E-cigarette users no more likely to quit smoking than other smokers, study finds
E-cigarettes might be growing in popularity, especially among regular cigarette smokers. But a new study suggests that as a tool to help smokers quit, they may not be very effective.
The study conducted by researchers at the University of California, San Francisco was a small one, looking at 949 smokers, including 88 smokers who reported they also had used e-cigarettes in the last month.
Most of the smokers said they wanted to quit one day, either in the next six months or later. Those who used e-cigarettes were more likely to say they planned to quit, with only 5 per cent of e-cig users saying they didn't expect to ever quit, compared to 13 per cent of those who didn't use e-cigs.
But when researchers asked the participants one year later whether they had successfully kicked smoking, the quit rates between the smokers and the e-cigarette users were not that different. After one year, 10.2 per cent of the e-cig smokers – eight smokers -- said they had quit smoking, compared to 13.8 per cent of the regular cigarette smokers.
“You’ll hear lots of stories from people that say that e-cigarettes help them quit, but what we found was when we actually studied that systematically, we didn’t see a significant effect on cessation,” study co-author Dr. Pamela Ling told CTV News.
The study also found that women were more likely than men to use e-cigarettes. Younger adults under the age of 30, and people with less education were also more likely to use e-cigarettes.
The authors acknowledge that with only 88 e-cigarette users in the study, their study was small. But they say their data add to the debate and back up previous studies that e-cigarettes don't help smokers quit.
"I feel having some data is better than no data. And many of the claims about e-cigarettes are based on no data," said Ling.

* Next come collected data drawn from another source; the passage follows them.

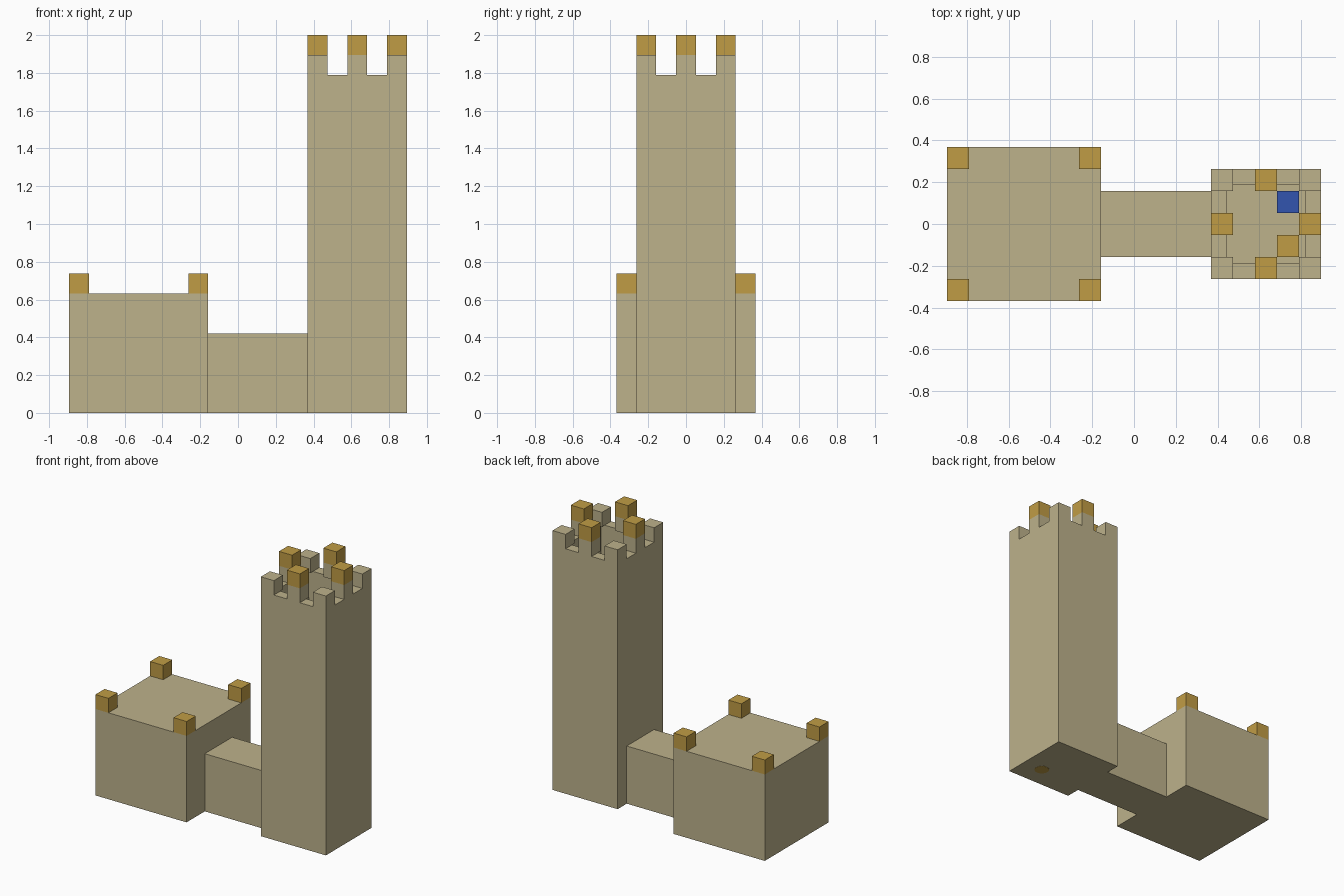
import bpy
import bmesh
from mathutils import Vector

cube = bpy.data.objects.get("Cube")
if cube:
    bpy.data.objects.remove(cube, do_unlink=True)

U = 2 / 19          # one building block
TOWER_X = 6         # tower centre, in blocks
KEEP_X = -5         # keep centre, in blocks


def material(name, rgb):
    m = bpy.data.materials.new(name)
    m.use_nodes = True
    colour = (*rgb, 1)
    m.diffuse_color = colour
    bsdf = next(n for n in m.node_tree.nodes if n.type == 'BSDF_PRINCIPLED')
    bsdf.inputs["Base Color"].default_value = colour
    bsdf.inputs["Roughness"].default_value = 0.9
    return m


stone = material("sandstone", (0.51, 0.445, 0.26))
gold = material("gold", (0.53, 0.335, 0.06))
blue = material("blue", (0.032, 0.09, 0.43))


def add_object(name, bm, mat):
    mesh = bpy.data.meshes.new(name)
    bm.to_mesh(mesh)
    bm.free()
    mesh.materials.append(mat)
    obj = bpy.data.objects.new(name, mesh)
    bpy.context.collection.objects.link(obj)
    return obj


def block(name, x, y, z, size, mat, hollow_to=None):
    """Box centred on x, y with its base at z, all in blocks."""
    bm = bmesh.new()
    bmesh.ops.create_cube(bm, size=1)
    for v in bm.verts:
        v.co = Vector((x + v.co.x * size[0], y + v.co.y * size[1],
                       z + (v.co.z + 0.5) * size[2])) * U
    if hollow_to is not None:
        # Inset the top and sink it to leave walls one block thick
        bm.normal_update()
        top = max(bm.faces, key=lambda f: f.calc_center_median().z)
        bmesh.ops.inset_region(bm, faces=[top], thickness=U)
        sunk = bmesh.ops.extrude_face_region(bm, geom=[top])["geom"]
        if top.is_valid:
            bmesh.ops.delete(bm, geom=[top], context='FACES_ONLY')
        for v in sunk:
            if isinstance(v, bmesh.types.BMVert):
                v.co.z = hollow_to * U
        bmesh.ops.recalc_face_normals(bm, faces=bm.faces)
    return add_object(name, bm, mat)


# Main masses
block("keep", KEEP_X, 0, 0, (7, 7, 6), stone)
block("connecting_wall", -1 + 0.0 + 2, 0, 0, (5, 3, 4), stone)
block("tower", TOWER_X, 0, 0, (5, 5, 17), stone, hollow_to=1)

# Corner blocks on the keep, corner merlons on the tower
for sx in (-1, 1):
    for sy in (-1, 1):
        block("keep_corner_block", KEEP_X + 3 * sx, 3 * sy, 6, (1, 1, 1), gold)
        block("tower_corner_merlon", TOWER_X + 2 * sx, 2 * sy, 17, (1, 1, 1), stone)

# Taller merlons in the middle of each tower side, with gold caps
for dx, dy in ((-2, 0), (2, 0), (0, -2), (0, 2)):
    block("tower_middle_merlon", TOWER_X + dx, dy, 17, (1, 1, 1), stone)
    block("merlon_cap", TOWER_X + dx, dy, 18, (1, 1, 1), gold)

# Blocks on the floor inside the tower
block("inner_gold_block", TOWER_X + 1, -1, 1, (1, 1, 1), gold)
block("inner_blue_block", TOWER_X + 1, 1, 1, (1, 1, 1), blue)

# Round gold plate on the underside of the tower
bm = bmesh.new()
bmesh.ops.create_cone(bm, cap_ends=True, segments=16, radius1=U * 0.48,
                      radius2=U * 0.48, depth=0.004)
bmesh.ops.translate(bm, verts=bm.verts, vec=Vector(((TOWER_X + 1) * U, -U, 0.001)))
add_object("base_plate", bm, gold)
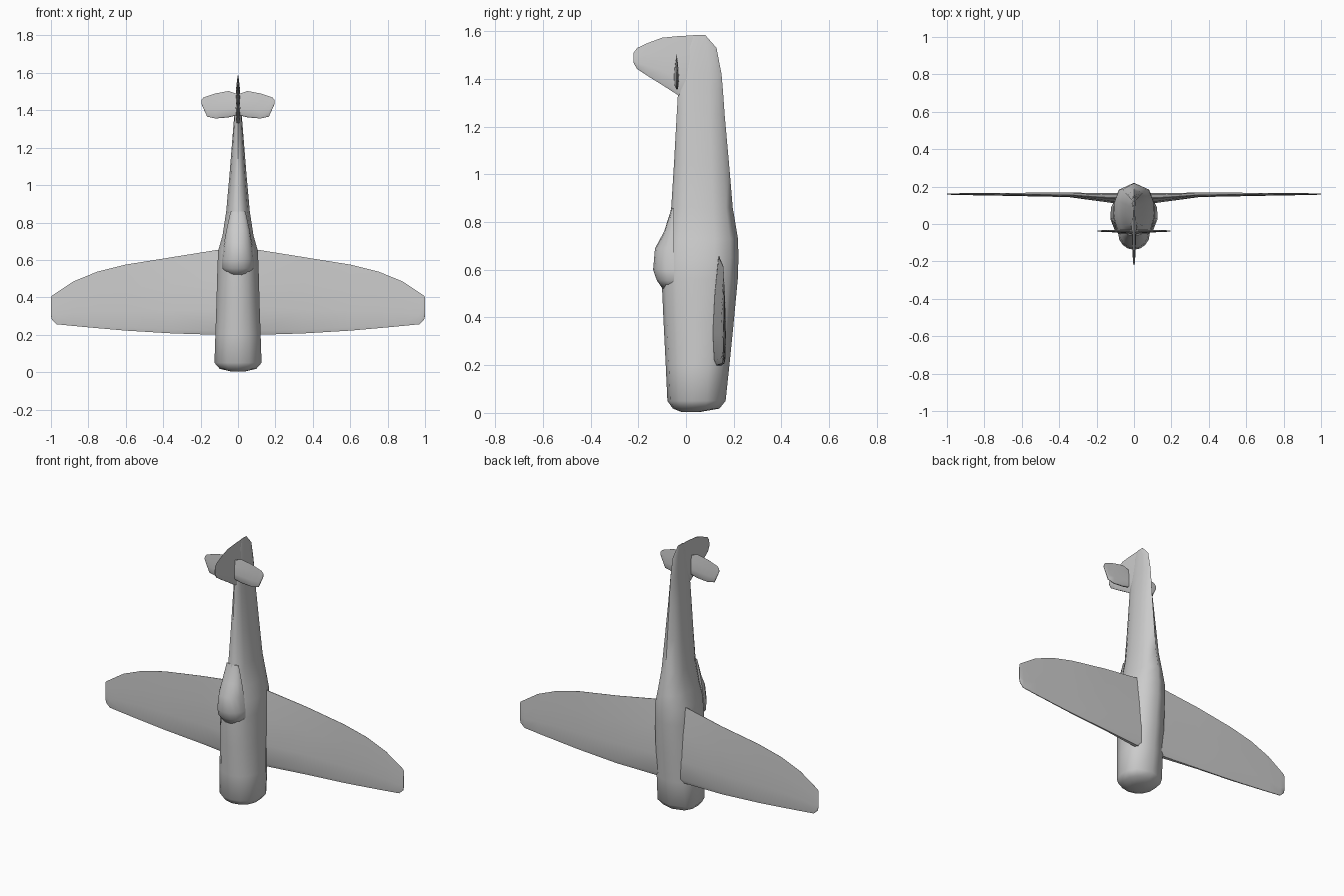
import bpy, bmesh, math

grey = bpy.data.materials.new("light_grey")
grey.diffuse_color = (0.6, 0.6, 0.6, 1)


def loft(name, rings, mirror=False):
    """Skin a list of equal-sized closed rings and cap both ends."""
    bm = bmesh.new()
    loops = [[bm.verts.new(p) for p in ring] for ring in rings]
    n = len(rings[0])
    for a, b in zip(loops, loops[1:]):
        for i in range(n):
            j = (i + 1) % n
            bm.faces.new((a[i], a[j], b[j], b[i]))
    bm.faces.new(loops[0])
    bm.faces.new(loops[-1])
    bmesh.ops.recalc_face_normals(bm, faces=bm.faces)
    mesh = bpy.data.meshes.new(name)
    bm.to_mesh(mesh)
    bm.free()
    mesh.materials.append(grey)
    mesh.polygons.foreach_set("use_smooth", [True] * len(mesh.polygons))
    mesh.set_sharp_from_angle(angle=math.radians(60))
    ob = bpy.data.objects.new(name, mesh)
    bpy.context.collection.objects.link(ob)
    if mirror:
        ob.modifiers.new("mirror", 'MIRROR').use_mirror_merge = False
    return ob


# Half cross-section of the body: fraction of half width, fraction of depth
HALF = [(0, 0), (0.48, 0.05), (0.82, 0.19), (1, 0.42), (0.98, 0.68), (0.74, 0.89), (0, 1)]


def body_ring(z, w, top, bottom):
    pts = HALF + [(-x, y) for x, y in HALF[-2:0:-1]]
    return [(x * w, top + y * (bottom - top), z) for x, y in pts]


# Foil section: fraction of chord, thickness side (-1 upper, 1 lower)
FOIL = [(0, -0.4), (0.05, -0.8), (0.3, -1), (0.65, -0.7), (1, -0.08),
        (1, 0.08), (0.65, 0.7), (0.3, 1), (0.05, 0.8), (0, 0.4)]


def foil_ring(x, z0, z1, upper, lower):
    mid, half = (upper + lower) / 2, (lower - upper) / 2
    return [(x, mid + t * half, z0 + c * (z1 - z0)) for c, t in FOIL]


# Fuselage, nose down: z, half width, top y, bottom y
loft("fuselage", [body_ring(*s) for s in [
    (0.004, 0.04, -0.02, 0.06), (0.018, 0.098, -0.055, 0.14), (0.05, 0.126, -0.078, 0.166),
    (0.2, 0.121, -0.085, 0.182), (0.38, 0.115, -0.094, 0.2), (0.56, 0.11, -0.102, 0.217),
    (0.65, 0.106, -0.098, 0.22), (0.73, 0.083, -0.087, 0.218), (0.86, 0.063, -0.062, 0.196),
    (1.05, 0.046, -0.05, 0.18), (1.25, 0.03, -0.039, 0.162), (1.35, 0.022, -0.033, 0.155),
    (1.42, 0.017, -0.02, 0.149), (1.53, 0.009, 0.0, 0.128), (1.585, 0.002, 0.03, 0.08)]])


# Canopy bump: z, half width, top y
def canopy_ring(z, w, top):
    base = -0.05
    return [(w * math.cos(a), base + (top - base) * math.sin(a), z)
            for a in [math.pi * i / 8 for i in range(9)]]


loft("canopy", [canopy_ring(*s) for s in [
    (0.52, 0.05, -0.098), (0.555, 0.085, -0.122), (0.6, 0.085, -0.138),
    (0.69, 0.075, -0.13), (0.76, 0.062, -0.092), (0.86, 0.04, -0.06)]])

# Main wings: x, leading z, trailing z, upper y, lower y
loft("wings", [foil_ring(*s) for s in [
    (0, 0.198, 0.67, 0.108, 0.165), (0.12, 0.2, 0.652, 0.113, 0.165),
    (0.35, 0.207, 0.615, 0.144, 0.168), (0.6, 0.222, 0.575, 0.149, 0.167),
    (0.75, 0.235, 0.538, 0.152, 0.166), (0.88, 0.247, 0.485, 0.154, 0.165),
    (0.97, 0.256, 0.425, 0.156, 0.164), (0.995, 0.28, 0.408, 0.157, 0.163),
    (1.0, 0.3, 0.4, 0.158, 0.162)]], mirror=True)

# Tailplane
loft("tailplane", [foil_ring(*s) for s in [
    (0, 1.375, 1.485, -0.051, -0.029), (0.05, 1.362, 1.503, -0.048, -0.03),
    (0.12, 1.356, 1.49, -0.044, -0.032), (0.165, 1.366, 1.475, -0.042, -0.033),
    (0.185, 1.41, 1.468, -0.041, -0.034), (0.196, 1.435, 1.455, -0.039, -0.036)]], mirror=True)


# Fin, lofted along y: y, leading z, trailing z, half thickness
def fin_ring(y, z0, z1, half):
    return [(t * half, y, z0 + c * (z1 - z0)) for c, t in FOIL]


loft("fin", [fin_ring(*s) for s in [
    (0.08, 1.3, 1.585, 0.013), (-0.03, 1.33, 1.58, 0.013), (-0.1, 1.375, 1.573, 0.01),
    (-0.16, 1.412, 1.551, 0.008), (-0.205, 1.442, 1.53, 0.005), (-0.22, 1.468, 1.51, 0.003)]])
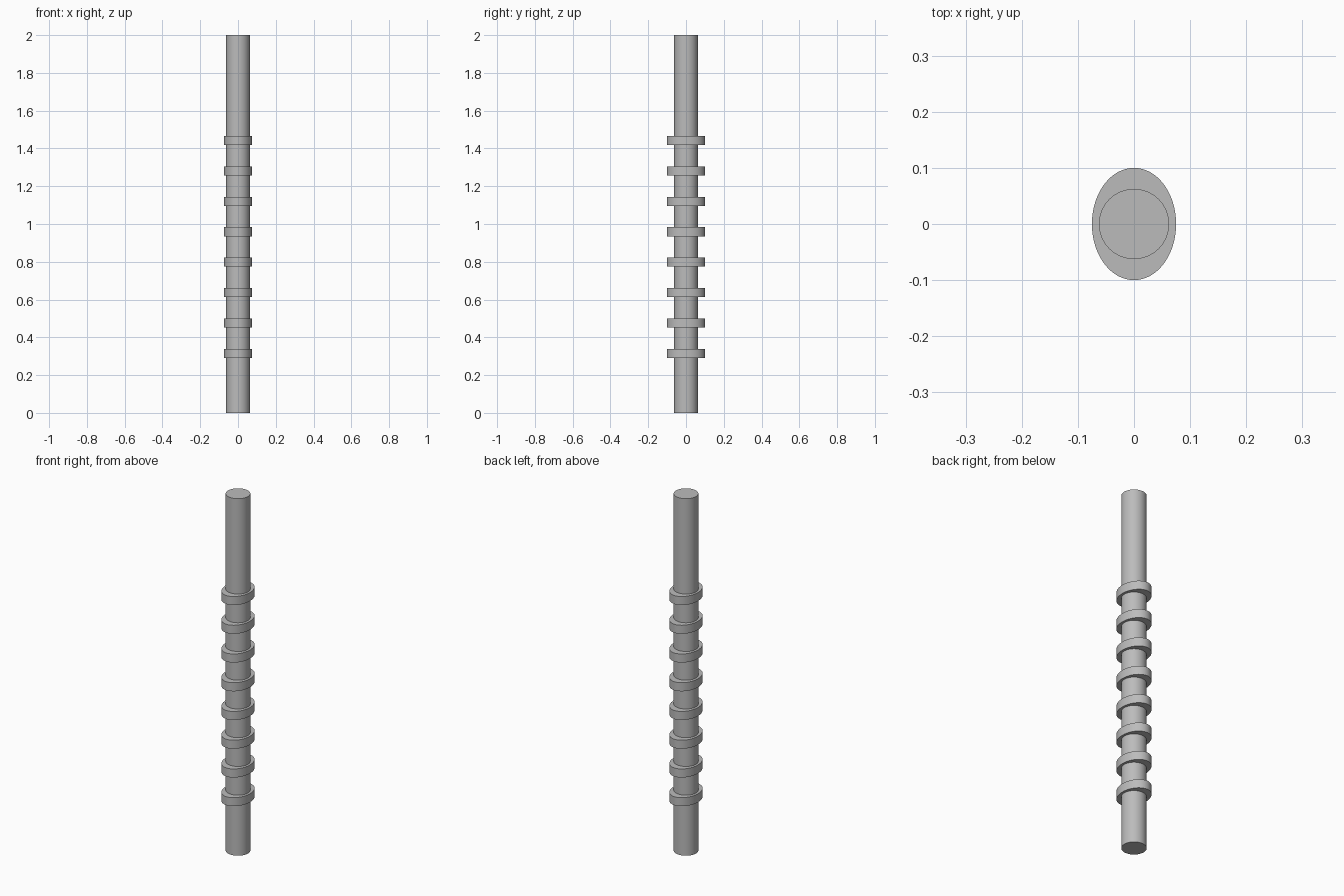
import bpy
import math

cube = bpy.data.objects.get("Cube")
if cube:
    bpy.data.objects.remove(cube, do_unlink=True)

# Plain grey metal
grey = (0.5, 0.5, 0.5, 1.0)
metal = bpy.data.materials.new("grey_metal")
metal.use_nodes = True
metal.diffuse_color = grey
metal.node_tree.nodes["Principled BSDF"].inputs["Base Color"].default_value = grey


def rod(name, rx, ry, height, z):
    """Upright elliptical cylinder centred at height z."""
    bpy.ops.mesh.primitive_cylinder_add(vertices=96, radius=1, depth=1, location=(0, 0, z))
    obj = bpy.context.object
    obj.name = name
    obj.scale = (rx, ry, height)
    bpy.ops.object.transform_apply(location=False, rotation=False, scale=True)
    obj.data.materials.append(metal)
    bpy.ops.object.shade_smooth_by_angle(angle=math.radians(30))
    return obj


# Long round shaft
rod("shaft", 0.0625, 0.0625, 2.0, 1.0)

# Eight evenly spaced oval cams
CAMS, FIRST, STEP = 8, 0.315, 0.161
for i in range(CAMS):
    rod(f"oval_cam_{i + 1}", 0.075, 0.1, 0.048, FIRST + i * STEP)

The authors add that there should be regulations to ban e-cigarette makers from claiming or suggesting that e-cigarettes are effective smoking cessation devices.
Electronic cigarettes have become hugely popular in recent years, with surveys showing the number of people using the devices has skyrocketed in the last few years.
Many enthusiasts say they like "vaping" on e-cigarettes, because it allows them to mimic the act of smoking in places where smoking isn't allowed, and they enjoy inhaling the flavoured "juice" inside the devices and exhaling the vapour.
But public health officials have been less convinced about e-cigs, with many noting there have been few good studies on the safety of the devices, nor on whether they really help smokers to quit.
In Canada, it's illegal to sell e-cigarettes with flavour cartridges – or "juice" – that contains nicotine unless a manufacturer applies to Health Canada for authorization. The federal agency says it has not approved any e-cigarettes, but nevertheless, it's not hard to find e-cigarette retailers in Canada selling nicotine-laced "juice."
Melodie Tilson, the director of policy for the Non-Smokers' Rights Association worries that e-cigarettes are readily available everywhere, which could entice a new generation of smokers, particularly since it's not hard to get one's hands nicotine "juice."
She says her group believes that e-cigarettes are vastly less harmful than cigarettes and have "great potential" to help smokers quit because “there’s no combustion, there’s no tobacco. But at the same time, we don’t know that they’re absolutely safe to use.”
Tilson says she wants to see more studies conducted on the safety and effectiveness of e-cigarettes as smoking cessation aids.
“We want to base policy on much more rigorous studies…and other studies do show that e-cigarettes do help people quit, including one showing that e-cigarettes are at least as effective as nicotine patches,” she says.
With a report from CTV medical specialist Avis Favaro and producer Elizabeth St. Philip